But what does it all mean? Ministerial, Discretionary, zoning Clearance, CEQA, legacy permits, Antiquated CUP...it can make your head hurt.
Land use permitting can be confusing to the general public, and the terms are wonky. Here is a "primer" of sorts about the issue as it relates to the work CFROG does in Ventura County.
What is a Conditional Use Permit?
All oil and gas operations require the operator to have a land use permit - called a conditional use permit (CUP) - from the local land use agency. Most oil and gas operations in Ventura County are located within the unincorporated area, so Ventura County Planning is the land use agency that issues and oversees those oil and gas permits.
The are called "conditional" because they have "conditions of approval" that the operator must comply with and the county must enforce. These conditions include restrictions on truck trips, hours of operation, how many wells can be drilled (and where) etc. and are intended to mitigate impacts.
When an operator wants to change their existing CUP, they must apply for a modification - that includes adding more wells.
Generally a CUP has an expiration date. For oil and gas, right now CUP's typically cover around 30 years. Usually an oil company will choose to modify a permit, if they want to add wells, at the same time they are asking to renew the CUP.
If operators fail to comply with the conditions of their CUP there are consequences, including revocation of the permit - although we have yet to see that occur with an oil and gas permit, even with violations.
UPDATE: Mon, April 9: 10:30am - CFROG has been notified that the Board will vote in the morning to remove this item from the agenda - BUT if you are able to attend it is still important to ensure they remove it, AND that they see the public's interest in this issue. Keep submitting comments to: email@example.com Re. Item #43

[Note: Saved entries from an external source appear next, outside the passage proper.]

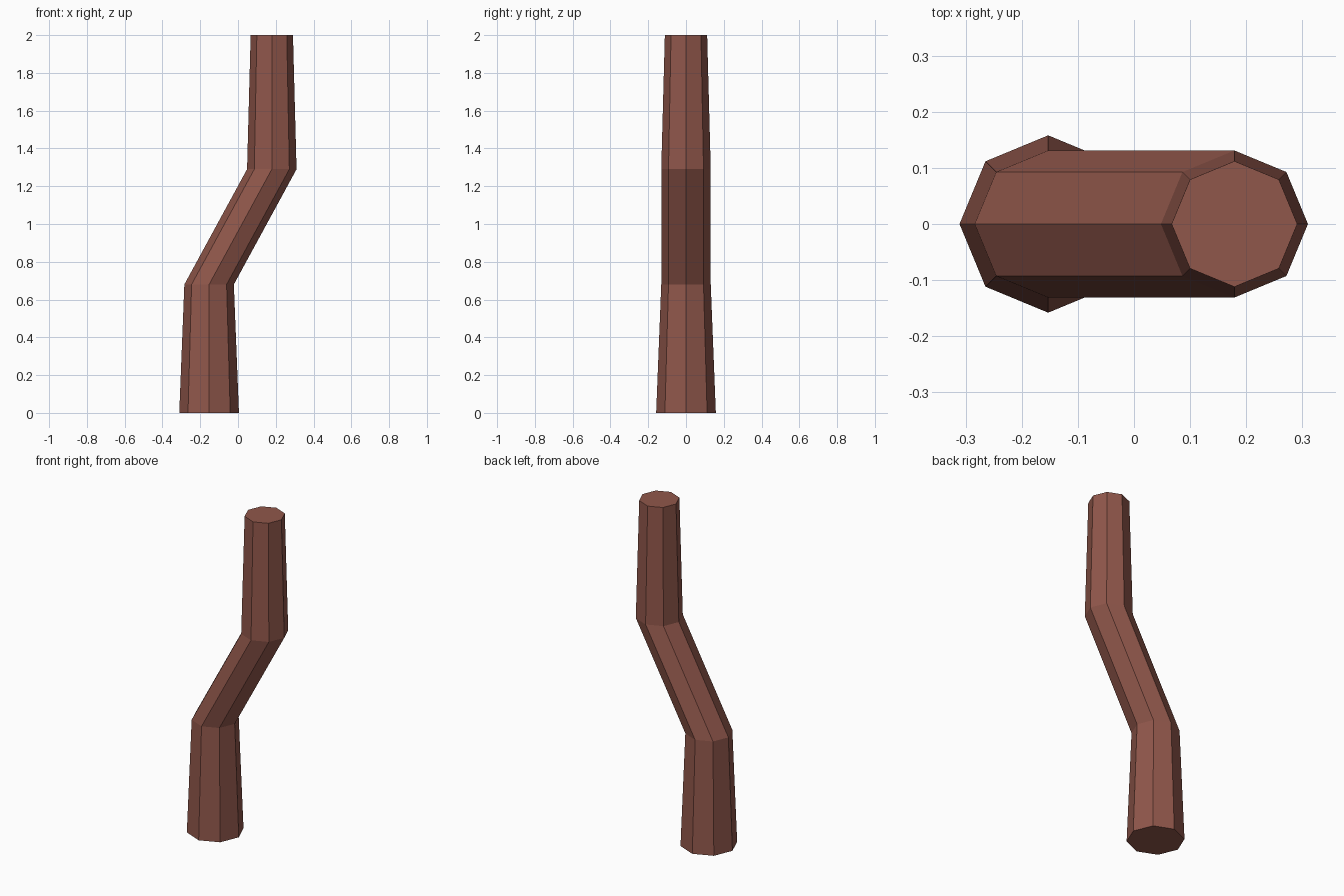
import bpy, bmesh
from math import cos, sin, pi

if "Cube" in bpy.data.objects:
    bpy.data.objects.remove(bpy.data.objects["Cube"])

SIDES = 8
# Level rings along the bent trunk: centre x, height, radius
RINGS = [(-0.153, 0.0, 0.158), (-0.153, 0.68, 0.131),
         (0.179, 1.29, 0.131), (0.179, 2.0, 0.112)]

# Trunk: octagonal rings bridged into a tapered, kinked column
bm = bmesh.new()
loops = [[bm.verts.new((x + r * cos(2 * pi * i / SIDES), r * sin(2 * pi * i / SIDES), z))
          for i in range(SIDES)] for x, z, r in RINGS]
for low, high in zip(loops, loops[1:]):
    for i in range(SIDES):
        j = (i + 1) % SIDES
        bm.faces.new((low[i], low[j], high[j], high[i]))

# End caps
bm.faces.new(loops[0][::-1])
bm.faces.new(loops[-1])

mesh = bpy.data.meshes.new("trunk")
bm.to_mesh(mesh)
bm.free()
trunk = bpy.data.objects.new("trunk", mesh)
bpy.context.collection.objects.link(trunk)

# Reddish brown bark
bark = bpy.data.materials.new("bark")
bark.diffuse_color = (0.28, 0.095, 0.07, 1)
bark.use_nodes = True
bark.node_tree.nodes["Principled BSDF"].inputs["Base Color"].default_value = bark.diffuse_color
mesh.materials.append(bark)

Breaking News: Two Ventura County supervisors propose prohibiting the public from filing appeals on "ministerial" zoning clearance projects - this can include more oil wells on old land use permits.
- have no public notice.
- have no public hearing.
- include no environmental or health impact review.
- Ventura county views them all as ministerial, whether they are for a backyard gazebo or expanding an oil and gas field.
In many cases when appeals are filed, the problem is the way the project is analyzed and an appeal is the public's only remedy of holding local government accountable for protecting public health and the environment.
For example: County planning is currently processing a zoning clearance application for 79 new wells on the Oxnard Plain taking farmland to make new drill pads for wells that will extract dirty tar sands using cyclic steam.
CFROG applauds operator Carbon California for voluntarily opting to temporarily shut down the Ferndale Oil Lease (Santa Paula Canyon, behind Thomas Aquinas College) ahead of the impending "atmospheric river" storm event. The steep hillsides and canyons in the area were all burned in the Thomas Fire and present an impending risk to oil facilities, which could result in spills into Santa Paula Creek.
The land use permit governing this lease holds Ventura County responsible for requiring the oil field be shut down when major storm events that could result in public health, safety or environmental impacts could occur. The lease includes an unsupported pipeline across Santa Paula Creek.
In January, CFROG and partners Los Padres ForestWatch and the Center for Biological Diversity filed a complaint against the County of Ventura for failing to enforce this permit condition prior to the first storm after the fire. Experts had said the hillsides were completely "denuded" and the potential for debris flow and mudslides were high. The County responded that they didn't feel there was an emergency, but that they had learned the oil field was still shut down from damage related to the Thomas Fire - so they hadn't needed to enforce the permit condition. Even though the condition also required the oil company to provide a post-storm report about any damage or potential risks to public health that may have occurred. WE continue to hope the county will enforce permit conditions the public relies on to protect the environment and public health/safety.